To continue, Joveva welcomed that the accession negotiations were finally opened after they had been blocked for a long time by some EU Member States. In her speech, she also mentioned young people, who suffer the most from environmental, political and economic impacts. Other topics discussed by the participants included the energy crisis, the environment, the rule of law, good neighbourly relations, and cooperation in the region.

Referring to civil society organisations, she said: ‘They must be involved and consulted at all stages of decision-making, especially at local level in the policy-making phases.’

In conclusion, Joveva expressed her wish that the strategy for cooperation with North Macedonian civil society be implemented in a timely and transparent manner.
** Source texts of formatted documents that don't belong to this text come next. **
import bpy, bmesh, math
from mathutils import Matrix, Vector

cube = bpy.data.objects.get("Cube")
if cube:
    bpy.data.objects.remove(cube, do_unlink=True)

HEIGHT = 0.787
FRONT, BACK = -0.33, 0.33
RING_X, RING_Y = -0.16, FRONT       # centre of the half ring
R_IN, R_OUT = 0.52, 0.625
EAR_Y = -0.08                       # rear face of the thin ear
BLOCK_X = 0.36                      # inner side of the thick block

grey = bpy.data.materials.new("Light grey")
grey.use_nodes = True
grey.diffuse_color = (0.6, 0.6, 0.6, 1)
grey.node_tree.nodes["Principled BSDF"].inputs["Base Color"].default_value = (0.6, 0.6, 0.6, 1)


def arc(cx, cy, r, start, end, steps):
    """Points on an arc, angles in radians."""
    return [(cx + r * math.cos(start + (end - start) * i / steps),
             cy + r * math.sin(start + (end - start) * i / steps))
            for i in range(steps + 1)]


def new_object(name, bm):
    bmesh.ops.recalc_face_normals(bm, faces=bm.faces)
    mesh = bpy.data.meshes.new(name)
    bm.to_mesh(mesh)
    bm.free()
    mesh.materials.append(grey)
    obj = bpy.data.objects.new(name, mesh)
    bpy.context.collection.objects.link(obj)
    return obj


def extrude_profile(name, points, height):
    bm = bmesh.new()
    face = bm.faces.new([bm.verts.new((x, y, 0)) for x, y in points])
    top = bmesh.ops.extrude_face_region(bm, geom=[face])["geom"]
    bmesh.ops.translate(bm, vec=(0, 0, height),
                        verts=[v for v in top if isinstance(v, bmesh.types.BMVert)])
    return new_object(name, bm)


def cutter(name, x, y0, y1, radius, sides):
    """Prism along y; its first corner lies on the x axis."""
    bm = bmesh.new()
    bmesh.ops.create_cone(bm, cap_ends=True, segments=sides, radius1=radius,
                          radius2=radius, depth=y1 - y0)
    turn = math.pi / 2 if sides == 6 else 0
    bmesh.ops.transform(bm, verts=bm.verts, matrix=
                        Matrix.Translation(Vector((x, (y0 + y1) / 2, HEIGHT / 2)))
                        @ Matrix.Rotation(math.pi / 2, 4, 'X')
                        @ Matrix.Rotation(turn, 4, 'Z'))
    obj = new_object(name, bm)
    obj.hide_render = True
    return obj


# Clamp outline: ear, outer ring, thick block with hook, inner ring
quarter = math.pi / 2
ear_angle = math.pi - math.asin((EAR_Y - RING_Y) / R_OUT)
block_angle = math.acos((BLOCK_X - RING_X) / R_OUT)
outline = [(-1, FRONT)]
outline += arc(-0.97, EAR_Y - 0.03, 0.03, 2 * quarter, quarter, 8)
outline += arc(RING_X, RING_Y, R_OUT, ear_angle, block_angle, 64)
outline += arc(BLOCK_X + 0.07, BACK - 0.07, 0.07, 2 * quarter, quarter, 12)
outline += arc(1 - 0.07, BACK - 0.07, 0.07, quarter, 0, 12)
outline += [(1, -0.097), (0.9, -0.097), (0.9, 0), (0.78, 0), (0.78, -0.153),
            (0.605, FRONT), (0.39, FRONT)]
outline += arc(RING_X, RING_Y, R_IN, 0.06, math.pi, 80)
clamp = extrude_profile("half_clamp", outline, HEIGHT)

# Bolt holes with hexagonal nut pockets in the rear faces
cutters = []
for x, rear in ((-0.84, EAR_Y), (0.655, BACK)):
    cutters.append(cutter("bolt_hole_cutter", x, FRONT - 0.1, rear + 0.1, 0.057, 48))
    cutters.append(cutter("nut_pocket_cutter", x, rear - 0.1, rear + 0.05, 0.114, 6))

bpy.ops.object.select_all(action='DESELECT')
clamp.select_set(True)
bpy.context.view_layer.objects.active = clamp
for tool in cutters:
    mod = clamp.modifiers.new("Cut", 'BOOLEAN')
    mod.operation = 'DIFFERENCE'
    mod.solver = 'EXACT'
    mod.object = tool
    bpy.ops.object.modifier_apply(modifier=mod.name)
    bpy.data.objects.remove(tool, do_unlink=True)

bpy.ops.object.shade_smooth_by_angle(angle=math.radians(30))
She concluded her speech with the thought that the North Macedonian leaders should continue on the path of improvement strengthening an independent media, protecting journalists as well as the environment.

The delegation to the EU-North Macedonia Joint Parliamentary Committee (JPC), vice-chaired by MEP Joveva, met with members of the European Parliament and the Sobranie in the presence of representatives of the European Commission. The delegation meets in person twice a year to discuss the work of the two parliaments, their cooperation, joint activities and the approximation of North Macedonia to the European Union. The two-day exchange of views was followed by a vote on recommendations.

MEP Irena Joveva addressed the plenary session of the European Parliament in Strasbourg on the topic of the European Commission’s proposal for measures under the Rule of Law Conditionality Regulation in the case of Hungary.

In her address, she pointed out that the Commission had finally proposed freezing Hungary’s funds under the Rule of Law mechanism. She highlighted three key problems: that the move only affects a part of the funds, that money still flows steadily to Hungary from the current budget — despite corruption and the subversion of the rule of law, and that this is clearly a result of some sort of political deal. Along the same vein, she stressed that compromises with illiberal governments cannot be possible.

Her speech can be viewed here.